With the issuance of one resolution this past April, His Highness Vice President and Prime Minister, Sheikh Mohammed bin Rashid Al Maktoum, in his capacity as the Ruler of Dubai, established the Mohamed Bin Rashid Space Centre (MBRSC). Thus, the United Arab Emirates has proved once again to be unparalleled visionaries with not only the money, but also an incredible prowess for realizing their visions. With their sights set on sending an unmanned probe to Mars by 2021 (although the actual launch is slotted for 2020), to coincide with the country’s 50th anniversary, and having the money to back the initiative, the UAE is well on track to establishing itself as a leader not only in the space industry in the Middle East, but a major player in the global space industry.

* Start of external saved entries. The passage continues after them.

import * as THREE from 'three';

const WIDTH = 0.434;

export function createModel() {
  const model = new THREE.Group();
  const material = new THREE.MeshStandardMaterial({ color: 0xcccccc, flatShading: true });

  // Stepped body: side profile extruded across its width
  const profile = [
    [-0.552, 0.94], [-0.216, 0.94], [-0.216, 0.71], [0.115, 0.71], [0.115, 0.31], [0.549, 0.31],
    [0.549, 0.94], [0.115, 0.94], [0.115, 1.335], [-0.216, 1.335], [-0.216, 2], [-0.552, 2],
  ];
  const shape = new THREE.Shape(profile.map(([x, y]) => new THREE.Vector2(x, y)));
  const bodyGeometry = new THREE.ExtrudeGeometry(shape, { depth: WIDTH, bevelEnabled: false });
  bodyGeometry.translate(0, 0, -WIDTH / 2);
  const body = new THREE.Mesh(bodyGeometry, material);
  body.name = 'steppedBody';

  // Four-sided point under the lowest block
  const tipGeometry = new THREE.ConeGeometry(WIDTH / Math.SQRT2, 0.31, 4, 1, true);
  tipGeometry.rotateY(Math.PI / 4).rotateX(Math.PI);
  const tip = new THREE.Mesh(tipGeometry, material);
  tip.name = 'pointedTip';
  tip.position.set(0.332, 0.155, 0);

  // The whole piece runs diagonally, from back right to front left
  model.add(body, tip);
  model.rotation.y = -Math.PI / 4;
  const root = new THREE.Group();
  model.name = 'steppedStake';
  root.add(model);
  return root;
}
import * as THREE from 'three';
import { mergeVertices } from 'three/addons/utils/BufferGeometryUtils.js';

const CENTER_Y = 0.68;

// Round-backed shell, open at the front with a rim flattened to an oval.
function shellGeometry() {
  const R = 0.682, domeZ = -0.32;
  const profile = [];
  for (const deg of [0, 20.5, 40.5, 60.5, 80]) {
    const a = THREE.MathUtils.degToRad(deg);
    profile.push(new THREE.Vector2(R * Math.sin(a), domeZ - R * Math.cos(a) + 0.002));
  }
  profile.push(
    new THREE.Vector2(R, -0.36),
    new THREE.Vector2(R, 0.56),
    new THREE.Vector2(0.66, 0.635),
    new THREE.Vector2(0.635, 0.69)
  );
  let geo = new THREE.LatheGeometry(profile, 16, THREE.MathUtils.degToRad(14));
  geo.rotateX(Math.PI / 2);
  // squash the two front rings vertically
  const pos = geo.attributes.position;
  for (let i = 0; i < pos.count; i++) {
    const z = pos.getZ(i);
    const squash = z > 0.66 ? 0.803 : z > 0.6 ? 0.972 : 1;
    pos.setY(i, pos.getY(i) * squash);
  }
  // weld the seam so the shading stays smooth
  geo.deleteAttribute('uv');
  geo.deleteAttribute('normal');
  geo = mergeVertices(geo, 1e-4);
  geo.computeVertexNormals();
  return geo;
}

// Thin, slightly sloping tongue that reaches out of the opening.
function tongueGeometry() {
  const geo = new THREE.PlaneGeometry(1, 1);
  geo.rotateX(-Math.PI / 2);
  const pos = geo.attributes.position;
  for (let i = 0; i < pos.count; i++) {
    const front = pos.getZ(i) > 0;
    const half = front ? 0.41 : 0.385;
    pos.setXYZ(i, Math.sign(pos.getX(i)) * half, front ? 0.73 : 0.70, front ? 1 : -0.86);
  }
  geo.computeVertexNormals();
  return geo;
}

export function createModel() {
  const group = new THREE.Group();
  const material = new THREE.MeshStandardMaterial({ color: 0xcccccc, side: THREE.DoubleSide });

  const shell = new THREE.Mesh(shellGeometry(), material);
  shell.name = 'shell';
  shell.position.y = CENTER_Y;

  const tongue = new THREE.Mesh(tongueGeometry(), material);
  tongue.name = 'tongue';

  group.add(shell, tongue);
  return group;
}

The MBRSC is affiliated with the 10-year old Emirates Institution for Advanced Science and Technology (EIAST) and its role will be to develop research, projects and studies on space with a view towards supporting the UAE’s ambitions in the space sector, both in terms of developing a national space industry and reaching Mars. Specifically, the MBRSC will be responsible for overseeing the Mars-exploration probe mission as well as its implementation. But the MBRSC is not just about facilitating the Mars mission, its modus operandi is to develop the country’s science, satellite and other advanced technologies. To this end, the UAE has already committed 20 billion Dirhams ($5.44 billion) into the space industry. As a mark of national pride and participation, HH Sheikh Maktoum has engaged his citizens and residents in the Mars project by calling on UAE residents via Twitter to suggest names for the Mars probe. The Mars mission is quite an ambitious project given that the target launch date is a mere six years away, not to mention that the probe itself will have to be capable of travelling the more than 60 million kilometers over nine months. The UAE’s Mars probe elevates the UAE to one of nine countries in the world whose space programs include probing Mars.
The UAE’s satellite and space ambitions do not seem to be just an expensive and self-indulgent exercise (although the space industry is an inherently expensive one). Rather, it seems to be a commitment not only to the UAE’s future but to the future of all of humanity.
Hardly a Novice
The UAE is hardly a novice when it comes to the space sector and it has already distinguished itself in the satellite industry in a relatively short time. Its achievements are impressive given the UAE’s humble beginnings and relatively small size. Specifically, the UAE owns Thuraya Satellite Communications, a mobile satellite services provider, and Al Yahsat Satellite Communications (Yahsat).
Additionally, this May, the UAE hosted the fifth Global Space and Satellite Forum (GSSF 2015) that bought together key regional and international stakeholders and decision makers from the space and satellite industry.This year’s GSSF 2015 was moved from Dubai to Abu Dhabi to commemorate the opening of the UAE Space Agency. The GSSF 2015 is a testimony to the UAE’s commitment to the space sector but also to its position of thought leadership in the space sector within the MENA region.
Despite the GCC’s oil and gas wealth, the UAE’s economic strategy is one that aims for diversification and the establishment of a knowledge-based economy. By focusing on the space sector, the UAE’s secondary and tertiary education will necessarily facilitate developing Emirati space specialists. In participating in the so-called “space race” for Mars, the UAE is at once throwing its hat into the space industry arena with other serious global players while also contributing to the development and advancement of not only the Emirates but to all of humanity by focusing their energies on the multi-faceted aspects of the space industry. Given the UAE’s proven ability to realize their ambitious goals in the past, it will be very exciting, and no doubt instructive, to watch the UAE not only reach for but actually touch the stars. VS